Wetzel returned from visiting prisons in Germany and the Netherlands in 2013 and set up “transitional housing units,” where prisoners prepare for life after release. This month, he hosted Norwegian prison warden Are Høidal, who addressed roughly a hundred staff on how Norway’s prisons were plagued by violence and drugs 30 years ago, before a system-wide overhaul. Wetzel said many in the back of the room had their arms crossed, and he wants to undertake an experiment, sending a large group of staff to Europe and then instructing them to re-create everything they saw in a single unit in their state, and then measure whether European practices clearly reduce recidivism.
A trip to Norway partially inspired Rhode Island’s efforts to reduce the usage of solitary confinement, limiting the kinds of violations that can get prisoners sent there and making it easier to get out. Matthew Kettle, acting assistant director of the state’s prison system, hopes these changes — as well as a lot more data collection — will pave the way for further reforms by slowly introducing the staff to new ways of thinking about security. But he admits that it’s an uphill climb, and he offered a candid explanation of why corrections leaders are jittery about adopting too much from Europe too soon.

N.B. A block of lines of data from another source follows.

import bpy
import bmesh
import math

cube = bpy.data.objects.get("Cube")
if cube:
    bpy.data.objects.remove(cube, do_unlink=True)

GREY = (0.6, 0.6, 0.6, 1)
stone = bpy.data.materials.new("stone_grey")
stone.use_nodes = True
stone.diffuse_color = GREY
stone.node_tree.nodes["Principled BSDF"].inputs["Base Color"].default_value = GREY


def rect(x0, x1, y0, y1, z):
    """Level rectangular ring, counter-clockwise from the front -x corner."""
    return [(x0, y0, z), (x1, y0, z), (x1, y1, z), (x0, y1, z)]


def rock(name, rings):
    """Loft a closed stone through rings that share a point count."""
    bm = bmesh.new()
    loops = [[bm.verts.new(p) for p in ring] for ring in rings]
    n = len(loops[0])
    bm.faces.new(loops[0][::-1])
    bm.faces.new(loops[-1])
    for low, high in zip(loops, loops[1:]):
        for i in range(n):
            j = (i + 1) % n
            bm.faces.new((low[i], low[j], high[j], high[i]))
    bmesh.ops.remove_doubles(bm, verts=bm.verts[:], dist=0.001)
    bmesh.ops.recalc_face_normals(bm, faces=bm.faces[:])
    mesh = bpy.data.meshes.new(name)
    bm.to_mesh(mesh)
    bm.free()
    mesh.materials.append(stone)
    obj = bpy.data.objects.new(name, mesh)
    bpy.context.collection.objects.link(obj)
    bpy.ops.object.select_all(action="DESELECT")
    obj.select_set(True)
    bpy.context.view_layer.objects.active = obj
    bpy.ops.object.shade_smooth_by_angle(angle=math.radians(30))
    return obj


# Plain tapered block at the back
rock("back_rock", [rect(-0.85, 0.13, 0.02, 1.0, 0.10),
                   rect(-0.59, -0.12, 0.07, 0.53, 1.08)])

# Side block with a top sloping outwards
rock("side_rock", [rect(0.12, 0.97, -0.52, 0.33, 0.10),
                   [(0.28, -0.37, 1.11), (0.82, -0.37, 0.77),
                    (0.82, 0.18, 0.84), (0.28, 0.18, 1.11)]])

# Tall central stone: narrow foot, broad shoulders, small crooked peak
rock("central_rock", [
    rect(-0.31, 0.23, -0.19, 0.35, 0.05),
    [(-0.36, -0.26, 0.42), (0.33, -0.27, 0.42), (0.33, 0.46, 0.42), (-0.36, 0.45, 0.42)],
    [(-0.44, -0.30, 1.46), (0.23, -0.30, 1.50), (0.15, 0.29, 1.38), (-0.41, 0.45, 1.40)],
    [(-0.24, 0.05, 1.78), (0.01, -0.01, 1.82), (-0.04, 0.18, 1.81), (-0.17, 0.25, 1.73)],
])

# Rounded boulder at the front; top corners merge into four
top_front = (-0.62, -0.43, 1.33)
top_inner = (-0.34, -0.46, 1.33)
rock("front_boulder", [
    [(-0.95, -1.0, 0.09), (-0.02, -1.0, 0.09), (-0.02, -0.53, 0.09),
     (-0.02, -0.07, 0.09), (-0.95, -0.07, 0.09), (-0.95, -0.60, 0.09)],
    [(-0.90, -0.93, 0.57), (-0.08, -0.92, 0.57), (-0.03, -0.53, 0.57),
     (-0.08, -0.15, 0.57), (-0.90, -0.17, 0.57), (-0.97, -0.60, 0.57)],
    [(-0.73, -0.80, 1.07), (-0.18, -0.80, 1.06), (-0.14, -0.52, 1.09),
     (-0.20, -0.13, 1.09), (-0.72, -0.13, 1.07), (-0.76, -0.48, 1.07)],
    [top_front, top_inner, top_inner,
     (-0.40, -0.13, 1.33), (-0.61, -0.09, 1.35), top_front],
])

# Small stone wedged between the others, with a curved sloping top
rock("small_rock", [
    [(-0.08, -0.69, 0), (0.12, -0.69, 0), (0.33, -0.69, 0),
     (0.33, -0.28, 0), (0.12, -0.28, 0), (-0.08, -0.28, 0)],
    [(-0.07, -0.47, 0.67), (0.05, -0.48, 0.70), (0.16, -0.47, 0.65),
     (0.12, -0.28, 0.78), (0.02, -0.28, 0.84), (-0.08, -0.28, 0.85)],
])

“A maximum security inmate from Norway was allowed a furlough to escort his daughter to her first day of school,” Kettle said. “Two officers were with him in civilian clothes and he was without restraints. There is no way this would happen here. Our society would be shocked and appalled…If a fellow parent found out most likely they would complain to the school or start a social media blitz to notify fellow parents about the threat to their children.”
While visiting Norway’s prisons in 2015, North Dakota prisons chief Leann Bertsch broke down in tears and told a deputy, “We’re hurting people.” The magazine Mother Jones recounted the moment earlier this year, in a story about how Bertsch has embarked on a massive reform project inspired by Norway. Men approaching their release dates can now apply for private rooms that look more like dormitories than prison cells, and they have their own keys to lock them when they leave for work. In the solitary confinement wings — which are shrinking under new policies — correctional officers are required to have two conversations with each prisoner during every shift.

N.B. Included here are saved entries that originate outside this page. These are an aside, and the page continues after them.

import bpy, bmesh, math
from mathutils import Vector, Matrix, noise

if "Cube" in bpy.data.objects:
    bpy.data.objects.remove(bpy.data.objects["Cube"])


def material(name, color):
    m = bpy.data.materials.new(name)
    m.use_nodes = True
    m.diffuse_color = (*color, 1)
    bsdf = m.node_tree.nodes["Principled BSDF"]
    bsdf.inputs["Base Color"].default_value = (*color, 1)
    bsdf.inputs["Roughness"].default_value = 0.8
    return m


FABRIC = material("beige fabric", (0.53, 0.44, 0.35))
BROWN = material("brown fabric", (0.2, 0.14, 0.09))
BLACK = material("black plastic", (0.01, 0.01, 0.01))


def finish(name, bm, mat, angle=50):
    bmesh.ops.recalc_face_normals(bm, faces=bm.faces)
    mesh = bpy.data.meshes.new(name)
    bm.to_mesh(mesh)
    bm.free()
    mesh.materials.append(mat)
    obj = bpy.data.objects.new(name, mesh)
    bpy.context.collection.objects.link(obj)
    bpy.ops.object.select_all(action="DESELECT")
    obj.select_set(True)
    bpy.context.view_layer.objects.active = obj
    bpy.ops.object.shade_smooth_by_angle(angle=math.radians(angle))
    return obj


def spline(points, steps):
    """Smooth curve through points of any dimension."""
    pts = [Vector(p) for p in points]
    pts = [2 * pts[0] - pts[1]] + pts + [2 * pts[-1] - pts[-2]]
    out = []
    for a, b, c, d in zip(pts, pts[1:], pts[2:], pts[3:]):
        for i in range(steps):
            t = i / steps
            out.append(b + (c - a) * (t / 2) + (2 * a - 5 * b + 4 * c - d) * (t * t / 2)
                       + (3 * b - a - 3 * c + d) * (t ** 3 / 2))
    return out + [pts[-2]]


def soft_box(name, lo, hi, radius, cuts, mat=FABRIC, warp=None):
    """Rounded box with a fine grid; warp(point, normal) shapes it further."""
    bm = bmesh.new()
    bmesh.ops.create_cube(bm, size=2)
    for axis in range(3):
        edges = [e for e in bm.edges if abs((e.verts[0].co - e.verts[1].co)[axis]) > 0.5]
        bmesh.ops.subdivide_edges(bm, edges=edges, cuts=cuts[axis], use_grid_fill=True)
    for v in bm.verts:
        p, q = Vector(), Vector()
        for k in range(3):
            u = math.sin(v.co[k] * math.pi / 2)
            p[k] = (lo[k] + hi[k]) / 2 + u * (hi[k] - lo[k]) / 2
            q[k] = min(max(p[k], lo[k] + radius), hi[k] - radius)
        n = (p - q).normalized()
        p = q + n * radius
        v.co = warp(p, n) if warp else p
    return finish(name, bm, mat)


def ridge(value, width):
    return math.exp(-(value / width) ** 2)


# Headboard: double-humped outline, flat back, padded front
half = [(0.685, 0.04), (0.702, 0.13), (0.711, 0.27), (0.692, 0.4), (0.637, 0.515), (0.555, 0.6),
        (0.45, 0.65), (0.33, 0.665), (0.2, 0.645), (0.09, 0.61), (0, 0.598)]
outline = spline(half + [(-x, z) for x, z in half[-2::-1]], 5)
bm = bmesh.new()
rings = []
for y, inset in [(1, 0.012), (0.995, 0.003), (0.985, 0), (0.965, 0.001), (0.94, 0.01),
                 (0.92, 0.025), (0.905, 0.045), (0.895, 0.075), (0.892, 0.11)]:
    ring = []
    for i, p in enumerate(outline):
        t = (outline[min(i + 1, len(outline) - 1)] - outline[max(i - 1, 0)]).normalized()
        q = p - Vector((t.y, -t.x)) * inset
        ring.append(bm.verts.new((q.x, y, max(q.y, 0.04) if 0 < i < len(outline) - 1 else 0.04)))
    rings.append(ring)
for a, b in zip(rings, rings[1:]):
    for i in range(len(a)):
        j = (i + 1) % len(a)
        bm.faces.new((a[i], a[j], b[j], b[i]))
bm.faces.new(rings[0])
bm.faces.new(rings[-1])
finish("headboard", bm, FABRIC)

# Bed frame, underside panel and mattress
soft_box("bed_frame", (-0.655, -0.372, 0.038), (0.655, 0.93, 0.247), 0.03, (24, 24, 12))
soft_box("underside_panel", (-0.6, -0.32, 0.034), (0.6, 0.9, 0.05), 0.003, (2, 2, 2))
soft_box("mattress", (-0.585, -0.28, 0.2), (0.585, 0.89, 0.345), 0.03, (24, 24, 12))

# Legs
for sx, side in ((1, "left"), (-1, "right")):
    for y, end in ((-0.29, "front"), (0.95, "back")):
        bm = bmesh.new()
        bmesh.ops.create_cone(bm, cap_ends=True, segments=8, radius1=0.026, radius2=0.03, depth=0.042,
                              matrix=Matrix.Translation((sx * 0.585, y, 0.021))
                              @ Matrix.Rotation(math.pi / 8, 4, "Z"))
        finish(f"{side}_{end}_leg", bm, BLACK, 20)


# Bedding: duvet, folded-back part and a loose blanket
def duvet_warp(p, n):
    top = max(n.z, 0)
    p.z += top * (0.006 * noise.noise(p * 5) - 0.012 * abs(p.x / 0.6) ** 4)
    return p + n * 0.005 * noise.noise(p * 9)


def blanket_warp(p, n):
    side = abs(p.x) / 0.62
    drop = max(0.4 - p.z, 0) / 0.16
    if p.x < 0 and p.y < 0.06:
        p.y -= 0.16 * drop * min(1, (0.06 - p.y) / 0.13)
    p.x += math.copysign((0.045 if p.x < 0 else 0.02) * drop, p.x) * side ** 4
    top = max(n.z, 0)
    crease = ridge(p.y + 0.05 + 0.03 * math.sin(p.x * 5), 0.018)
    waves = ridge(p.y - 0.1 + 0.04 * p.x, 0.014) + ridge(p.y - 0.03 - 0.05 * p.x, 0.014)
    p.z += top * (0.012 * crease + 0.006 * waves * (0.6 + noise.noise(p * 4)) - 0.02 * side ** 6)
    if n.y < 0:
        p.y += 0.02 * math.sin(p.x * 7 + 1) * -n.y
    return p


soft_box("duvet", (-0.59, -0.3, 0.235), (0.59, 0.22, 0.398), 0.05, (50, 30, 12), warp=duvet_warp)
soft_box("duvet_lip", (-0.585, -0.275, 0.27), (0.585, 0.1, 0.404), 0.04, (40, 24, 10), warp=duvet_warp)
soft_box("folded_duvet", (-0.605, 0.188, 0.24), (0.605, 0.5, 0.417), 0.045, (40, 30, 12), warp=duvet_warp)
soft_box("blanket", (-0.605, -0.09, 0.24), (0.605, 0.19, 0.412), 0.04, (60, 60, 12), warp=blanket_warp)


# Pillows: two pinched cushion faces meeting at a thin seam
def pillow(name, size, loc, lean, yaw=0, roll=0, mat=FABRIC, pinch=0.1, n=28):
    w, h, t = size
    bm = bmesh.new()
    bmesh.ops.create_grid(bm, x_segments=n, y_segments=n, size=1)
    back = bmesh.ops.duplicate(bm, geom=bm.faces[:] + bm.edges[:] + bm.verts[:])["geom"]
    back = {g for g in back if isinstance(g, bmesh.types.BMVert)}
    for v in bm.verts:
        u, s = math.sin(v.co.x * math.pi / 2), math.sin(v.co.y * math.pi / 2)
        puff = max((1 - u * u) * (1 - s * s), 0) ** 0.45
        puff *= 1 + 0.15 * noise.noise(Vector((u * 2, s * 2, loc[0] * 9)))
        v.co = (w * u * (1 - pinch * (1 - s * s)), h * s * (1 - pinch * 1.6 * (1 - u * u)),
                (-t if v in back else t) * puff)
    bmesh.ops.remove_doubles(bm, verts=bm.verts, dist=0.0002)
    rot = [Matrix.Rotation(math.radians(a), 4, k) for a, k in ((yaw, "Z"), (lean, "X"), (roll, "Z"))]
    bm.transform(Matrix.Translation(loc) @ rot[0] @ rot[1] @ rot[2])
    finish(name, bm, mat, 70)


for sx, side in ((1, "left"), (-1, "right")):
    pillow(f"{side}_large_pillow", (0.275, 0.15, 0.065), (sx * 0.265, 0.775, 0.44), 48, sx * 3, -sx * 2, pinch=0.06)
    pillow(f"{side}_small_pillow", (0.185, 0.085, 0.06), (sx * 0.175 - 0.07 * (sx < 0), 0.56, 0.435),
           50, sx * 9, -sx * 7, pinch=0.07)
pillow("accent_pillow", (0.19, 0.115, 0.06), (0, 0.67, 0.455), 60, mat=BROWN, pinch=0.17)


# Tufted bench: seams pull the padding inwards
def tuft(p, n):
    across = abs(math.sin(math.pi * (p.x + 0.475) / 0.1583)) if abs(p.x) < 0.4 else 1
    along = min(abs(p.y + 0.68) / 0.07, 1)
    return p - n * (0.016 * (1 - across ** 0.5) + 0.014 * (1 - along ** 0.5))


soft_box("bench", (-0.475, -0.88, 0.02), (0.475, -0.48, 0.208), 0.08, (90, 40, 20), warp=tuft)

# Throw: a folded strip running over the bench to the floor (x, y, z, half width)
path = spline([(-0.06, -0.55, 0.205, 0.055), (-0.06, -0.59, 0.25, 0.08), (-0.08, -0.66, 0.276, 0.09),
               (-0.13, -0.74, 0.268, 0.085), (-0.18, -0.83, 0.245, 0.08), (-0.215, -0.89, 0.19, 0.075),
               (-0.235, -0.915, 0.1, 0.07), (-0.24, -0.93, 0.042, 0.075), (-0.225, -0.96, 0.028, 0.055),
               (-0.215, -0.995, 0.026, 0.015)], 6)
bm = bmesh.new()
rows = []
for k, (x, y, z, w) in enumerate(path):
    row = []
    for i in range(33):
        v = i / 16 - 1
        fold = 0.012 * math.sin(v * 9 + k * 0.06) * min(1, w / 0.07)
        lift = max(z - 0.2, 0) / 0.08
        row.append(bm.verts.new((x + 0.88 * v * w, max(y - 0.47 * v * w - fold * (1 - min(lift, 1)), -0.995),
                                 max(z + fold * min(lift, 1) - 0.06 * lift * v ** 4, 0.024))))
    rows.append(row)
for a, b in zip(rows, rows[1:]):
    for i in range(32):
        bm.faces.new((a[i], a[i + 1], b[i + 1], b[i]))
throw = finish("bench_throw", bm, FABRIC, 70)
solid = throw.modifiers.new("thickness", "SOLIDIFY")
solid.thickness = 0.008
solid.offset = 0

The speed of change in North Dakota illustrates how Europe-inspired reforms may come more quickly in states with fewer prisoners. The state holds less than 2,000 prisoners, while Pennsylvania, the largest to actively consider Europe-inspired reforms, holds roughly 50,000. Texas, Florida, and California all hold more than 100,000 and leaders in those states have not taken such steps.
At least, that is the case at the higher levels. Correctional officers, on the other hand, have talked glowingly of Europe. “They are light years ahead of us,” Lance Lowry, head of the officer union in Texas, said of Norway’s prisons. “We look at punishment as ‘take away, take away, take away,’ but what are we adding?”

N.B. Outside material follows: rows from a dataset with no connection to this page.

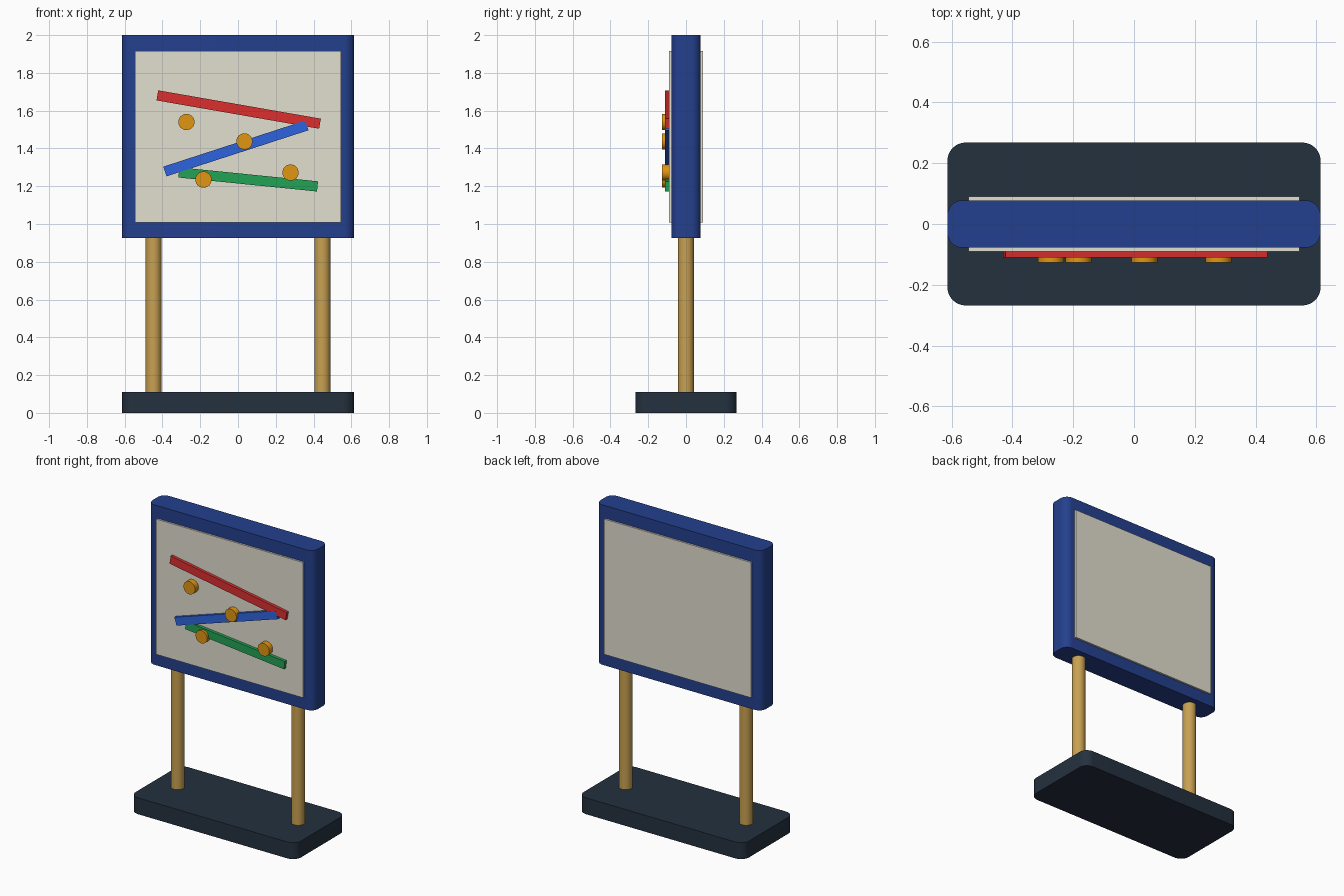
import bpy, bmesh, math
from mathutils import Matrix

cube = bpy.data.objects.get("Cube")
if cube:
    bpy.data.objects.remove(cube, do_unlink=True)


def material(name, rgb):
    """Flat material from 0-255 display values, converted to linear."""
    lin = [((c / 255 + 0.055) / 1.055) ** 2.4 for c in rgb]
    mat = bpy.data.materials.new(name)
    mat.use_nodes = True
    mat.diffuse_color = (*lin, 1)
    bsdf = mat.node_tree.nodes["Principled BSDF"]
    bsdf.inputs["Base Color"].default_value = (*lin, 1)
    bsdf.inputs["Roughness"].default_value = 0.7
    return mat


NAVY = material("navy", (36, 64, 142))
SLATE = material("slate", (36, 49, 63))
CREAM = material("cream", (226, 223, 208))
WOOD = material("wood", (200, 161, 82))
RED = material("red", (219, 47, 47))
BLUE = material("blue", (47, 100, 222))
GREEN = material("green", (34, 162, 84))
AMBER = material("amber", (224, 150, 18))


def finish(name, bm, mat):
    mesh = bpy.data.meshes.new(name)
    bm.to_mesh(mesh)
    bm.free()
    obj = bpy.data.objects.new(name, mesh)
    bpy.context.collection.objects.link(obj)
    mesh.materials.append(mat)
    bpy.ops.object.select_all(action="DESELECT")
    obj.select_set(True)
    bpy.context.view_layer.objects.active = obj
    bpy.ops.object.shade_smooth_by_angle(angle=math.radians(35))
    return obj


def box(name, size, center, mat, radius=0, tilt=0):
    """Box with optional rounded upright edges, tilted in the board plane."""
    bm = bmesh.new()
    bmesh.ops.create_cube(bm, size=1, matrix=Matrix.Diagonal((*size, 1)))
    if radius:
        upright = [e for e in bm.edges
                   if abs(e.verts[0].co.z - e.verts[1].co.z) > size[2] / 2]
        bmesh.ops.bevel(bm, geom=upright, offset=radius, segments=8,
                        profile=0.5, affect="EDGES")
    bm.transform(Matrix.Translation(center) @ Matrix.Rotation(-tilt, 4, "Y"))
    return finish(name, bm, mat)


def cylinder(name, radius, depth, center, mat, facing_front=False):
    bm = bmesh.new()
    bmesh.ops.create_cone(bm, cap_ends=True, segments=32, radius1=radius,
                          radius2=radius, depth=depth)
    turn = Matrix.Rotation(math.pi / 2 if facing_front else 0, 4, "X")
    bm.transform(Matrix.Translation(center) @ turn)
    return finish(name, bm, mat)


def ramp(name, start, end, mat, front):
    """Bar on the panel running between two (x, z) points."""
    dx, dz = end[0] - start[0], end[1] - start[1]
    back = -0.085
    box(name, (math.hypot(dx, dz), back - front, 0.054),
        ((start[0] + end[0]) / 2, (front + back) / 2, (start[1] + end[1]) / 2),
        mat, tilt=math.atan2(dz, dx))


# Stand
box("base", (1.228, 0.536, 0.11), (0, 0, 0.055), SLATE, radius=0.06)
for side, x in (("left", 0.447), ("right", -0.447)):
    cylinder(side + "_post", 0.042, 0.84, (x, 0, 0.52), WOOD)

# Board with a play panel on both faces
box("board_frame", (1.228, 0.156, 1.073), (0, 0, 1.4635), NAVY, radius=0.05)
for side, y in (("front", -0.08), ("back", 0.08)):
    box(side + "_panel", (1.088, 0.02, 0.908), (0, y, 1.461), CREAM)

# Marble ramps
ramp("upper_ramp", (-0.427, 1.681), (0.434, 1.531), RED, -0.11)
ramp("middle_ramp", (-0.387, 1.278), (0.365, 1.522), BLUE, -0.1105)
ramp("lower_ramp", (-0.313, 1.273), (0.421, 1.199), GREEN, -0.11)

# Round knobs
for i, (x, z) in enumerate([(-0.273, 1.54), (0.034, 1.437),
                            (-0.183, 1.235), (0.278, 1.272)]):
    cylinder(f"knob_{i + 1}", 0.043, 0.042, (x, -0.106, z), AMBER, True)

This article was originally published by The Marshall Project, a nonprofit news organization covering the U.S. criminal justice system. Sign up for their newsletter, or follow The Marshall Project on Facebook or Twitter.